Bubble Eye. Pom Pom. Telescope. These are just three of the 25 varieties of goldfish, or kingyo [金魚], that are distributed in Japan today. The ornamental fish have been used as a motif in Japanese art and literature since the Edo Period, when they were first introduced to the country by China. First kept as rare pets by aristocrats and the wealthy, they became popular with the lower classes in the Meiji period and, over the years, were carefully bred to feature special characteristics like bulging eyes and puffy cheeks.
Now they are depicted on everything from ceramics to kimono, are first prize in the popular festival game, kingyo sukui (literally, goldfish scooping), and are the dedicatees of books, museums, shrines and festivals. They are also the stars of a unique art exhibition by “aquartist” Hidetomo Kimura that combines prisms, projection and coloured lighting to deliver a spectacle that has people queuing up for hours every year.
The exhibition opens in Tokyo and then travels to other prefectures (it’s currently in Okinawa and will be heading to Kyoto next), offering both a day and night version with the latter giving guests the option of sipping cocktails and listening to a live DJ while peering into the 70+ fish tank installations.
To commemorate the 70th anniversary of the atomic bombings, a special exhibit was held in Hiroshima this year which Mark and I decided to check out on a whim after returning from Rabbit Island.
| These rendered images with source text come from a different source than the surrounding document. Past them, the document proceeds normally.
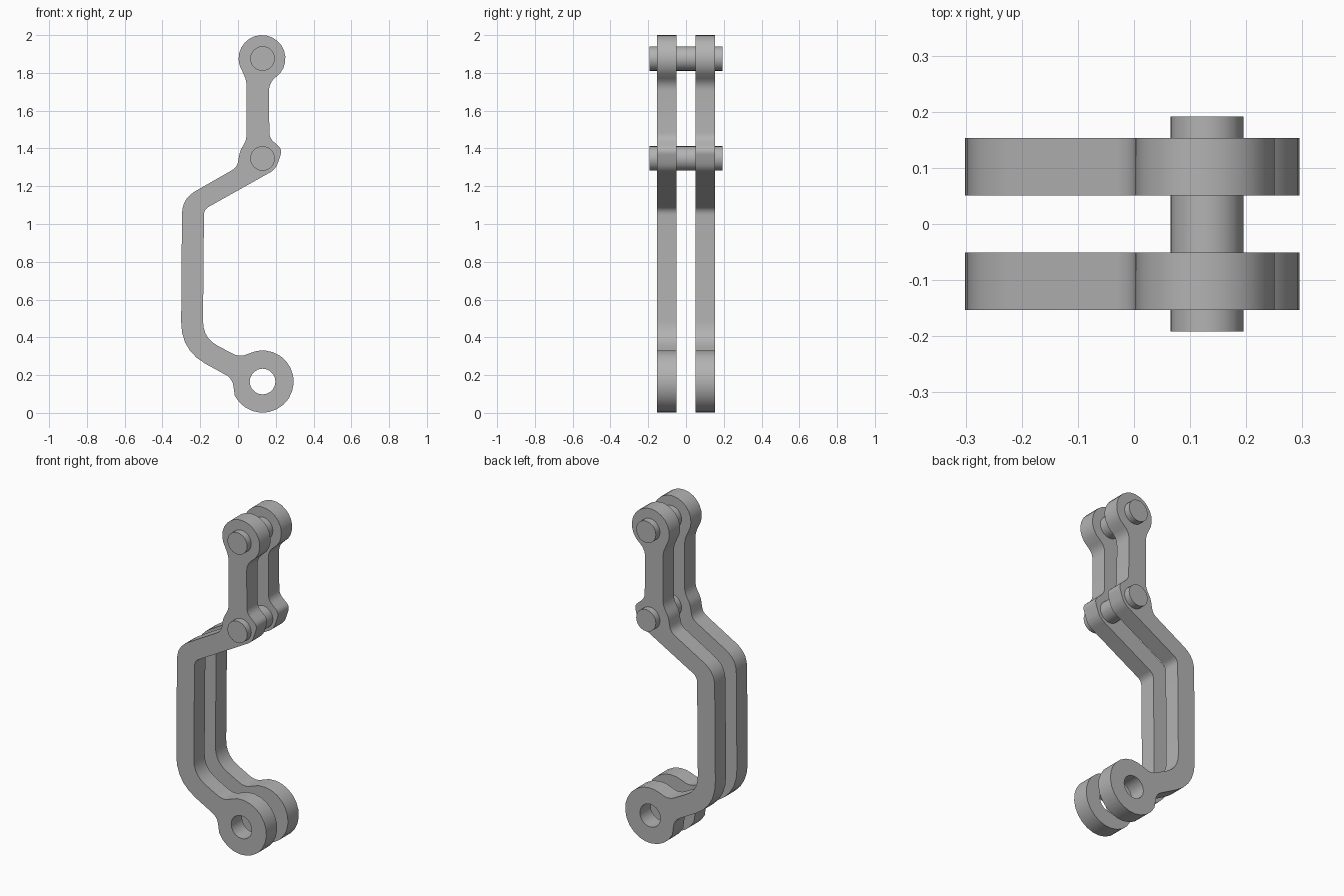
import bpy
import bmesh
from math import cos, sin, radians
from mathutils import Vector, Matrix

cube = bpy.data.objects.get("Cube")
if cube:
    bpy.data.objects.remove(cube, do_unlink=True)

steel = bpy.data.materials.new("grey_steel")
steel.use_nodes = True
GREY = (0.45, 0.45, 0.45, 1.0)
steel.diffuse_color = GREY
steel.node_tree.nodes["Principled BSDF"].inputs["Base Color"].default_value = GREY


def arc(cx, cz, r, start, end, steps):
    """Points along a circular arc, angles in degrees."""
    angles = [radians(start + (end - start) * i / steps) for i in range(steps + 1)]
    return [Vector((cx + r * cos(a), cz + r * sin(a))) for a in angles]


def rounded(before, corners, after, steps=5):
    """Round each (x, z, cut) corner of a path running between two points."""
    path = [before] + [Vector(c[:2]) for c in corners] + [after]
    out = []
    for i, c in enumerate(corners, 1):
        p = path[i]
        a = p + (path[i - 1] - p).normalized() * c[2]
        b = p + (path[i + 1] - p).normalized() * c[2]
        for k in range(steps + 1):
            t = k / steps
            out.append(a * (1 - t) ** 2 + p * 2 * t * (1 - t) + b * t * t)
    return out


def finish(obj):
    obj.data.materials.clear()
    obj.data.materials.append(steel)
    bpy.ops.object.select_all(action='DESELECT')
    obj.select_set(True)
    bpy.context.view_layer.objects.active = obj
    bpy.ops.object.shade_smooth_by_angle(angle=radians(30))


# Side plate outline: top eye, back edge, bottom eye, front edge
PIN_X, TOP_Z, MID_Z, EYE_Z = 0.13, 1.876, 1.347, 0.166
top_eye = arc(0.127, TOP_Z, 0.124, -39, 197, 16)
bottom_eye = arc(PIN_X, EYE_Z, 0.165, 207, 475, 18)
outer_edge = [
    (0.045, 1.76, 0.03), (0.045, 1.445, 0.03), (0.01, 1.385, 0.02),
    (-0.005, 1.30, 0.03), (-0.296, 1.134, 0.08), (-0.302, 0.331, 0.15),
    (-0.03, 0.182, 0.04),
]
inner_edge = [
    (0.01, 0.293, 0.045), (-0.186, 0.397, 0.09), (-0.18, 1.077, 0.03),
    (0.2, 1.29, 0.035), (0.235, 1.395, 0.03), (0.166, 1.455, 0.03),
    (0.164, 1.745, 0.04),
]
outline = (top_eye + rounded(top_eye[-1], outer_edge, bottom_eye[0])
           + bottom_eye + rounded(bottom_eye[-1], inner_edge, top_eye[0]))
hole = arc(PIN_X, EYE_Z, 0.068, 0, 360, 20)[:-1]


def side_plate(name, y, thickness=0.102):
    bm = bmesh.new()
    edges = []
    for loop in (outline, hole):
        verts = [bm.verts.new((p.x, y - thickness / 2, p.y)) for p in loop]
        edges += [bm.edges.new((v, verts[i - 1])) for i, v in enumerate(verts)]
    bmesh.ops.triangle_fill(bm, edges=edges, use_beauty=True, use_dissolve=False)
    faces = bm.faces[:]
    ext = bmesh.ops.extrude_face_region(bm, geom=faces, use_keep_orig=True)
    moved = [g for g in ext["geom"] if isinstance(g, bmesh.types.BMVert)]
    bmesh.ops.translate(bm, verts=moved, vec=(0, thickness, 0))
    bmesh.ops.recalc_face_normals(bm, faces=bm.faces[:])
    mesh = bpy.data.meshes.new(name)
    bm.to_mesh(mesh)
    bm.free()
    obj = bpy.data.objects.new(name, mesh)
    bpy.context.collection.objects.link(obj)
    finish(obj)


side_plate("front_side_plate", -0.102)
side_plate("back_side_plate", 0.102)

# Cross pins through both plates
for name, z in (("upper_pin", TOP_Z), ("lower_pin", MID_Z)):
    bpy.ops.mesh.primitive_cylinder_add(vertices=24, radius=0.065, depth=0.384,
                                        location=(PIN_X, 0, z),
                                        rotation=(radians(90), 0, 0))
    pin = bpy.context.object
    pin.name = name
    finish(pin)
Despite getting lost and only having half an hour to explore before it closed for the night, we were completely blown away.
For event and ticket information click here.